In contrast to the usual attempts to capture the palace’s grandeur in wide-angled panorama, Polidori has taken a micro approach, capturing fragmentary views of the palace. Although the photographs are spatially restricted, they remain visually demanding; partly because of the decorative nature of the interiors, but also because of Polidori’s excellent framing. Seemingly arbitrary crops juxtapose intricate wallpapering with wooden mouldings and richly textured paintings.
Polidori is a meticulous technician, but what gives his pictures such impact is his use of large-format film – a Kipp Wettstein aerial photography camera is his weapon of choice. Images of coloured wallpaper are so lifelike, they look like the real thing.

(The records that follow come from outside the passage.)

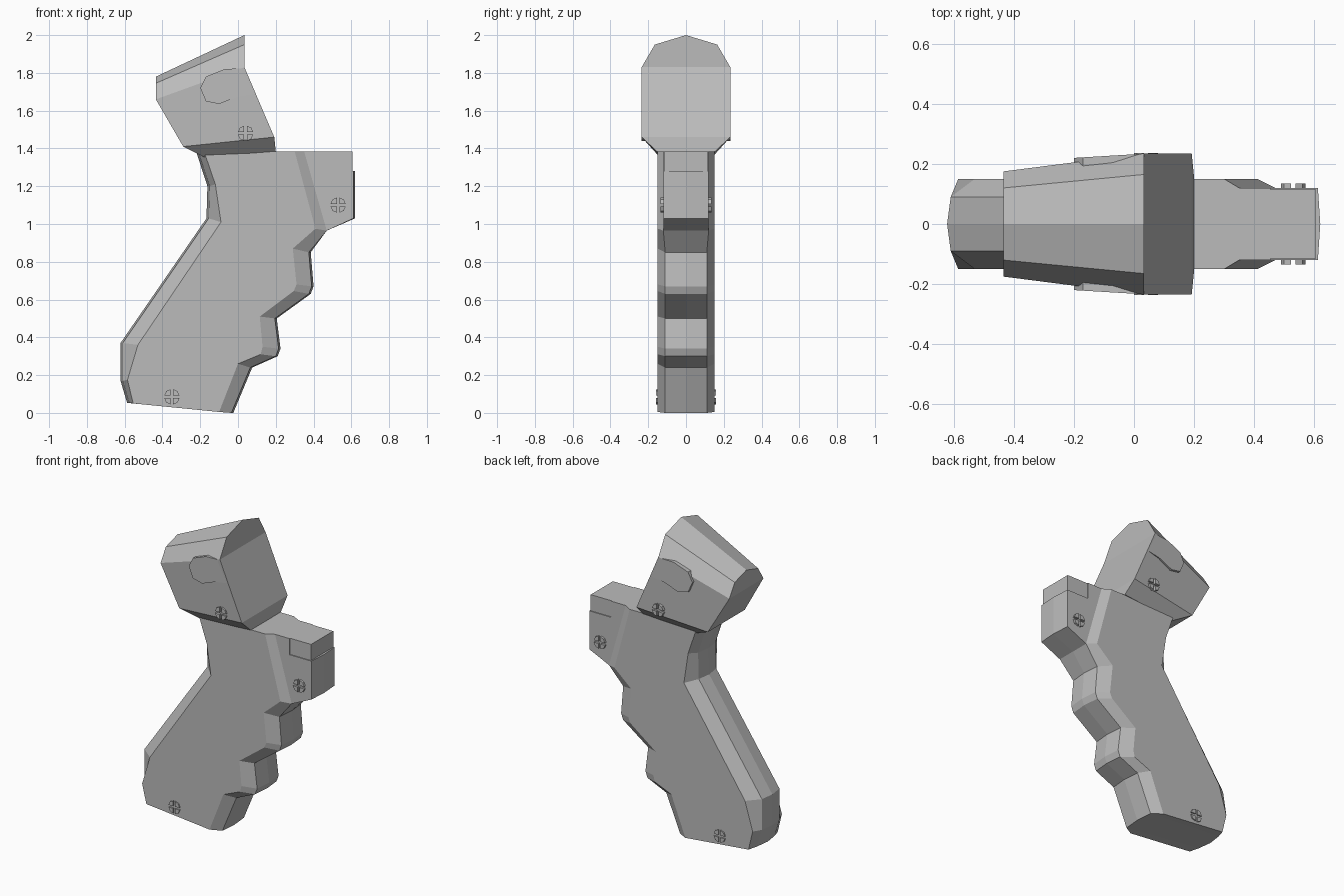
import bpy, bmesh

cube = bpy.data.objects.get("Cube")
if cube:
    bpy.data.objects.remove(cube)

grey = bpy.data.materials.new("plain_grey")
grey.use_nodes = True
colour = (0.5, 0.5, 0.5, 1)
grey.diffuse_color = colour
grey.node_tree.nodes["Principled BSDF"].inputs["Base Color"].default_value = colour


def finish(bm, name):
    bmesh.ops.remove_doubles(bm, verts=bm.verts, dist=0.0001)
    bmesh.ops.recalc_face_normals(bm, faces=bm.faces)
    mesh = bpy.data.meshes.new(name)
    bm.to_mesh(mesh)
    bm.free()
    mesh.materials.append(grey)
    ob = bpy.data.objects.new(name, mesh)
    bpy.context.collection.objects.link(ob)
    return ob


def loft(name, loops, cap=True):
    """Skin a row of closed loops that share one point count."""
    bm = bmesh.new()
    rings = [[bm.verts.new(p) for p in loop] for loop in loops]
    n = len(rings[0])
    for a, b in zip(rings, rings[1:]):
        for i in range(n):
            j = (i + 1) % n
            bm.faces.new((a[i], a[j], b[j], b[i]))
    if cap:
        bm.faces.new(rings[0])
        bm.faces.new(rings[-1])
    else:
        # caps made of strips between mirrored points
        for r in (rings[0], rings[-1]):
            for i in range(n // 2 - 1):
                bm.faces.new((r[i], r[i + 1], r[n - 2 - i], r[n - 1 - i]))
    return finish(bm, name)


def prism(name, outline, y0, y1):
    """Extrude an x-z outline; y1 may depend on x."""
    outer = y1 if callable(y1) else (lambda x: y1)
    return loft(name, [[(x, y0, z) for x, z in outline],
                       [(x, outer(x), z) for x, z in outline]])


# Grip: flat side outline, then the bevelled outline nearer the middle
side = [(-0.18, 1.385), (-0.12, 1.21), (-0.09, 1.01), (-0.53, 0.36),
        (-0.585, 0.175), (-0.555, 0.05), (-0.10, 0.005), (0.0, 0.26),
        (0.12, 0.31), (0.13, 0.35), (0.115, 0.51), (0.295, 0.645),
        (0.31, 0.68), (0.29, 0.87), (0.41, 0.975), (0.30, 1.385)]
rim = [(-0.21, 1.385), (-0.15, 1.2), (-0.155, 1.03), (-0.61, 0.37),
       (-0.61, 0.17), (-0.575, 0.053), (-0.035, 0), (0.065, 0.24),
       (0.20, 0.30), (0.215, 0.34), (0.195, 0.50), (0.375, 0.63),
       (0.39, 0.67), (0.375, 0.85), (0.47, 0.965), (0.35, 1.385)]


def rim_width(i):
    return 0.09 if i < 6 else 0.11 if i < 14 else 0.12


def rim_loop(s):
    return [(x, s * rim_width(i), z) for i, (x, z) in enumerate(rim)]


def mid_x(i, x):
    return x - 0.012 if i < 6 else x + 0.01 if i < 14 else x


centre = [(mid_x(i, x), 0, z) for i, (x, z) in enumerate(rim)]
loft("grip", [[(x, -0.15, z) for x, z in side], rim_loop(-1), centre,
              rim_loop(1), [(x, 0.15, z) for x, z in side]])

# Front block with a slightly bowed nose and a small recessed cap
block = [(0.30, 1.385), (0.40, 0.95), (0.47, 0.965), (0.612, 1.03),
         (0.612, 1.28), (0.455, 1.28), (0.455, 1.385)]
bowed = [(x + 0.008 * (x > 0.6), z) for x, z in block]
loft("front_block", [[(x, y, z) for x, z in (block if y else bowed)]
                     for y in (-0.12, 0, 0.12)])
prism("front_cap", [(0.44, 1.27), (0.606, 1.27), (0.606, 1.385), (0.44, 1.385)],
      -0.114, 0.114)

# Head: tapered faceted housing, right half of each end given then mirrored
front_end = [(0.034, 0, 2.0), (0.034, 0.165, 1.95), (0.034, 0.235, 1.83),
             (0.192, 0.235, 1.46), (0.2, 0.155, 1.385)]
back_end = [(-0.435, 0, 1.78), (-0.435, 0.12, 1.745), (-0.435, 0.175, 1.66),
            (-0.29, 0.19, 1.41), (-0.18, 0.14, 1.355)]


def mirrored(half):
    return half + [(x, -y, z) for x, y, z in reversed(half[1:])]


def head_shell():
    bm = bmesh.new()
    rings = [[bm.verts.new(p) for p in mirrored(e)] for e in (back_end, front_end)]
    a, b = rings
    n = len(a)
    for i in range(n):
        j = (i + 1) % n
        bm.faces.new((a[i], a[j], b[j], b[i]))
    for r in rings:
        bm.faces.new((r[0], r[1], r[2], r[-2], r[-1]))
        for i in (2, 3):
            bm.faces.new((r[i], r[i + 1], r[n - i - 1], r[n - i]))
    return finish(bm, "head")


head_shell()

# Thumb pads and cross-slotted screws on both sides
pad = [(0.03, 1.825), (-0.07, 1.82), (-0.17, 1.78), (-0.2, 1.72),
       (-0.17, 1.65), (-0.1, 1.635), (0.0, 1.675), (0.09, 1.69)]
screws = {"grip_screw": (-0.35, 0.085, 0.158), "block_screw": (0.53, 1.10, 0.134),
          "head_screw": (0.04, 1.48, 0.236)}
radius, gap = 0.04, 0.007
quarter = [(gap, gap), (radius, gap), (radius * 0.75, radius * 0.75), (gap, radius)]

for s, label in ((1, "back"), (-1, "front")):
    prism("thumb_pad_" + label, pad, s * 0.17,
          lambda x: s * min(0.2345, 0.22 + 0.06 * (x + 0.2)))
    for name, (cx, cz, y) in screws.items():
        for sx in (-1, 1):
            for sz in (-1, 1):
                prism(name + "_" + label,
                      [(cx + sx * u, cz + sz * v) for u, v in quarter],
                      s * (y - 0.04), s * y)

The intellectual focus behind this series is restoration and revisionism. This is intriguing, given Polidori is primarily known for his exquisite, controversial images of destruction in Chernobyl and post-Katrina New Orleans. Change, natural or man-made, the selective process of curation, or the destructive force of nature obsesses Polidori.

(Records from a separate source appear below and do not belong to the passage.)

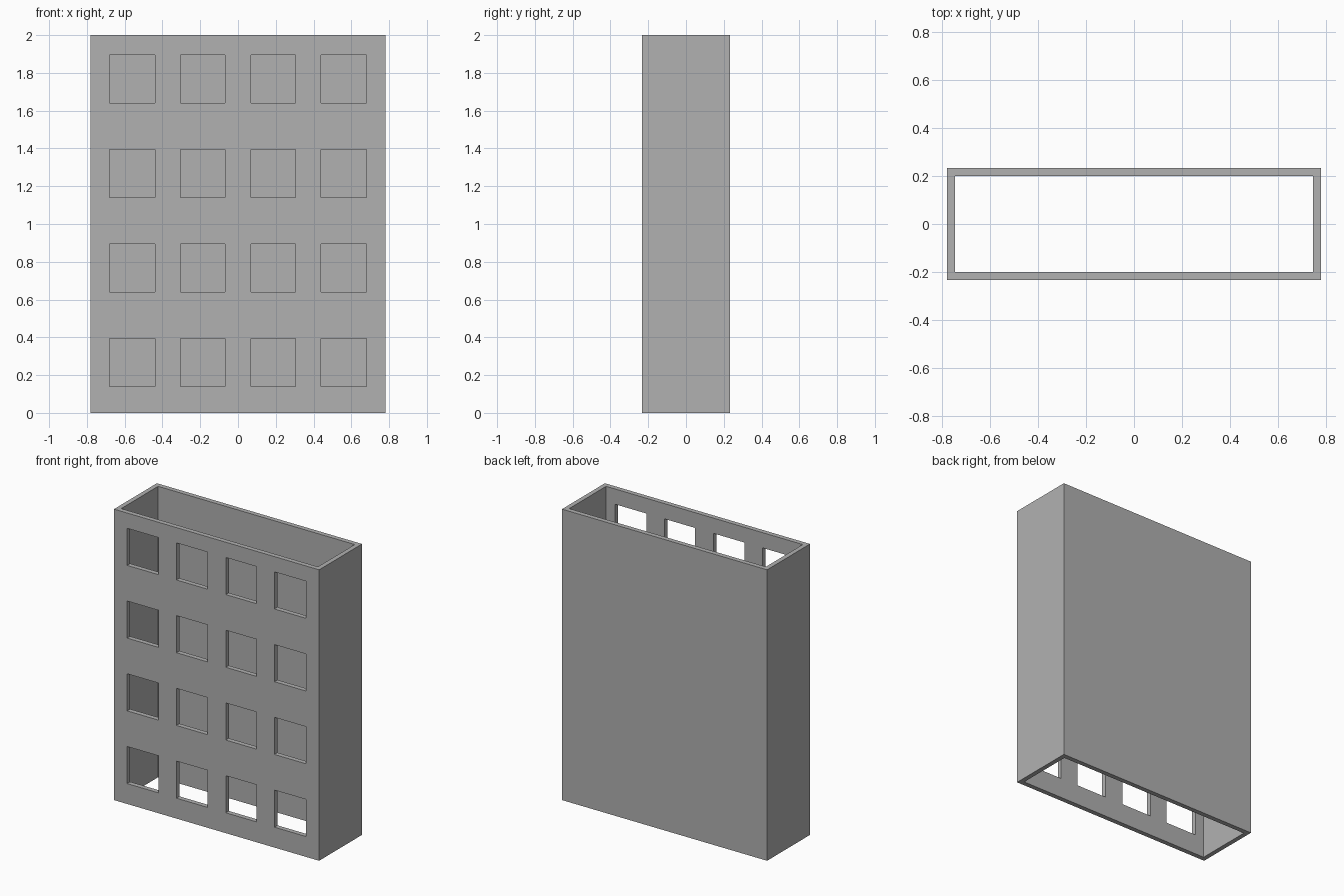
import bpy, bmesh

if "Cube" in bpy.data.objects:
    bpy.data.objects.remove(bpy.data.objects["Cube"])

# Overall sizes: outer and inner half width / half depth, height
OUT_X, OUT_Y = 0.78, 0.233
IN_X, IN_Y = 0.748, 0.20
HEIGHT = 2.0

# Window edges across the front and up the facade
half = [0.07, 0.305, 0.44, 0.68]
win_x = [-v for v in reversed(half)] + half
win_z = [0.5 * floor + z for floor in range(4) for z in (0.14, 0.395)]
levels = [0.0] + win_z + [HEIGHT]


def outline(hx, hy):
    """Plan outline: front points left to right, then the two back corners."""
    return [(x, -hy) for x in [-hx] + win_x + [hx]] + [(hx, hy), (-hx, hy)]


concrete = bpy.data.materials.new("concrete grey")
concrete.diffuse_color = (0.44, 0.44, 0.44, 1.0)
concrete.use_nodes = True
concrete.node_tree.nodes["Principled BSDF"].inputs["Base Color"].default_value = concrete.diffuse_color

bm = bmesh.new()
outer = [[bm.verts.new((x, y, z)) for x, y in outline(OUT_X, OUT_Y)] for z in levels]
inner = [[bm.verts.new((x, y, z)) for x, y in outline(IN_X, IN_Y)] for z in levels]
count = len(outer[0])
last = len(levels) - 1

for j in range(count):
    n = (j + 1) % count
    # Bottom and top rims of the open tube
    for k in (0, last):
        bm.faces.new((outer[k][j], outer[k][n], inner[k][n], inner[k][j]))
    for k in range(last):
        corners = [(k, j), (k, n), (k + 1, n), (k + 1, j)]
        if j < len(win_x) and j % 2 and k % 2:
            # Window opening: four reveals through the wall
            for (a, b), (c, d) in zip(corners, corners[1:] + corners[:1]):
                bm.faces.new((outer[a][b], outer[c][d], inner[c][d], inner[a][b]))
        else:
            # Solid wall: outside and inside skins
            bm.faces.new([outer[a][b] for a, b in corners])
            bm.faces.new([inner[a][b] for a, b in reversed(corners)])

bmesh.ops.recalc_face_normals(bm, faces=bm.faces[:])
mesh = bpy.data.meshes.new("building_shell")
bm.to_mesh(mesh)
bm.free()
mesh.materials.append(concrete)
shell = bpy.data.objects.new("building_shell", mesh)
bpy.context.collection.objects.link(shell)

There is also the question of how the act of restoration is in some way subsumed by a nostalgia complex. Though nostalgia often saves historic buildings, the saving is typically accompanied by shocking anachronism. Consider Versailles’ latest restoration programme and its proposed removal of king Louis-Philippe’s grand staircase, added during the last major rebuild of the chateau in 1837. Constructed during the Bourbon restoration, it doesn’t complement our fantasy of Versailles as a 17th-century fairytale palace and so must be removed.
Polidori’s cleverly framed images highlight our fascination with antiquity while also mocking anachronistic intrusions. An image juxtaposing a CCTV camera with the elaborate panelling of Louis XV’s daughter’s salon is similarly witty. Each provide a loaded snapshot of modernity versus history; a reminder that 21st-century Versailles was made by us, for us.
Resume:Polidori’s micro pictures capture macro history in moments
(Robert Polidori: Versailles. Until 3 January 2009. Flowers Gallery, 21 Cork Street, London W1S 3LZ)